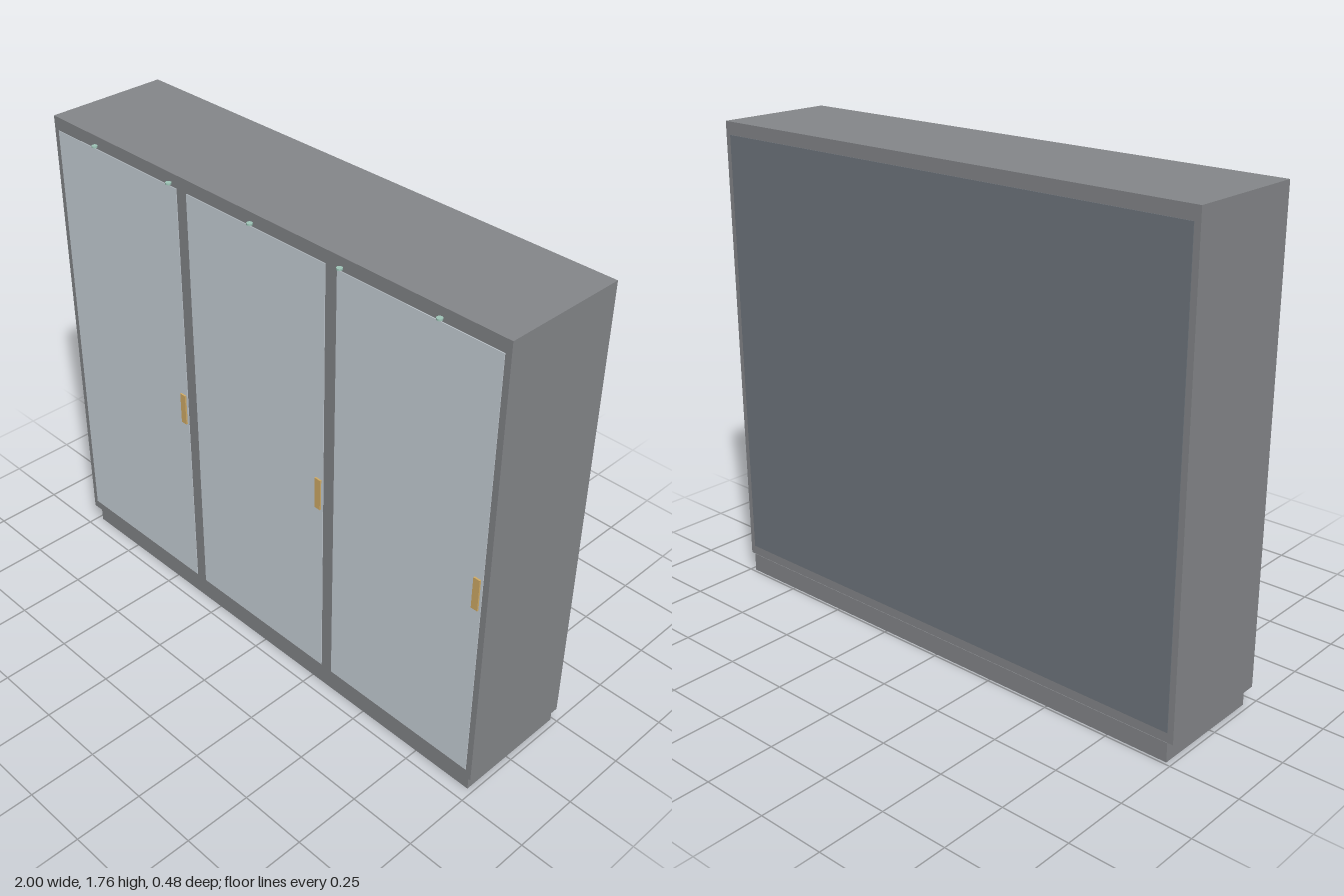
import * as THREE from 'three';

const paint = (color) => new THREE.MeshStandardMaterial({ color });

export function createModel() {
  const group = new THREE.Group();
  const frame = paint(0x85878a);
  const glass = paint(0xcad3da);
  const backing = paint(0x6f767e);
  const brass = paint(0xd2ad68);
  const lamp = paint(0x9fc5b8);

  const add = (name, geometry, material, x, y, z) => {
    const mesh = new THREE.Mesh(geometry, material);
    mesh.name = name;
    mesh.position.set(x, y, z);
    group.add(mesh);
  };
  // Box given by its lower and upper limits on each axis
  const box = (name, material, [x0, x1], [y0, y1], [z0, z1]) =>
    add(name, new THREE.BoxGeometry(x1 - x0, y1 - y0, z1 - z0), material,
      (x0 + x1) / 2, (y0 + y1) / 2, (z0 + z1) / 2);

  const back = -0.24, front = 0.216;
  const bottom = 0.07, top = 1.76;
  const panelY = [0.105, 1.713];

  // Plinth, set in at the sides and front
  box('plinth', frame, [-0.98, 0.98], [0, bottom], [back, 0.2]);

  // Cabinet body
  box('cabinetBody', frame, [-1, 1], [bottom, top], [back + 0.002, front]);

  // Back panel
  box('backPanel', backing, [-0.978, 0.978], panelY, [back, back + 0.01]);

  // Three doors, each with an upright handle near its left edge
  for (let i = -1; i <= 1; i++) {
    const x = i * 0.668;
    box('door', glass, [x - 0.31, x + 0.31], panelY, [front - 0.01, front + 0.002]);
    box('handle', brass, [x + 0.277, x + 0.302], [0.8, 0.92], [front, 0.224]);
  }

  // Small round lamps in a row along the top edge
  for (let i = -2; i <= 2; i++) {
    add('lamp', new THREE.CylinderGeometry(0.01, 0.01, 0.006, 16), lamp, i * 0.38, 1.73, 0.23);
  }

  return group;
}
:::
[YOUR OBJECTIVE] All that is wanted is a faithful reproduction of the line above with "const box = (name, material, [x0, x1], [y0, y1], [z0, z1])", the line with "for (let i = -2;", and every line in between.

[EXERCISE RESULT]
  const box = (name, material, [x0, x1], [y0, y1], [z0, z1]) =>
    add(name, new THREE.BoxGeometry(x1 - x0, y1 - y0, z1 - z0), material,
      (x0 + x1) / 2, (y0 + y1) / 2, (z0 + z1) / 2);

  const back = -0.24, front = 0.216;
  const bottom = 0.07, top = 1.76;
  const panelY = [0.105, 1.713];

  // Plinth, set in at the sides and front
  box('plinth', frame, [-0.98, 0.98], [0, bottom], [back, 0.2]);

  // Cabinet body
  box('cabinetBody', frame, [-1, 1], [bottom, top], [back + 0.002, front]);

  // Back panel
  box('backPanel', backing, [-0.978, 0.978], panelY, [back, back + 0.01]);

  // Three doors, each with an upright handle near its left edge
  for (let i = -1; i <= 1; i++) {
    const x = i * 0.668;
    box('door', glass, [x - 0.31, x + 0.31], panelY, [front - 0.01, front + 0.002]);
    box('handle', brass, [x + 0.277, x + 0.302], [0.8, 0.92], [front, 0.224]);
  }

  // Small round lamps in a row along the top edge
  for (let i = -2; i <= 2; i++) {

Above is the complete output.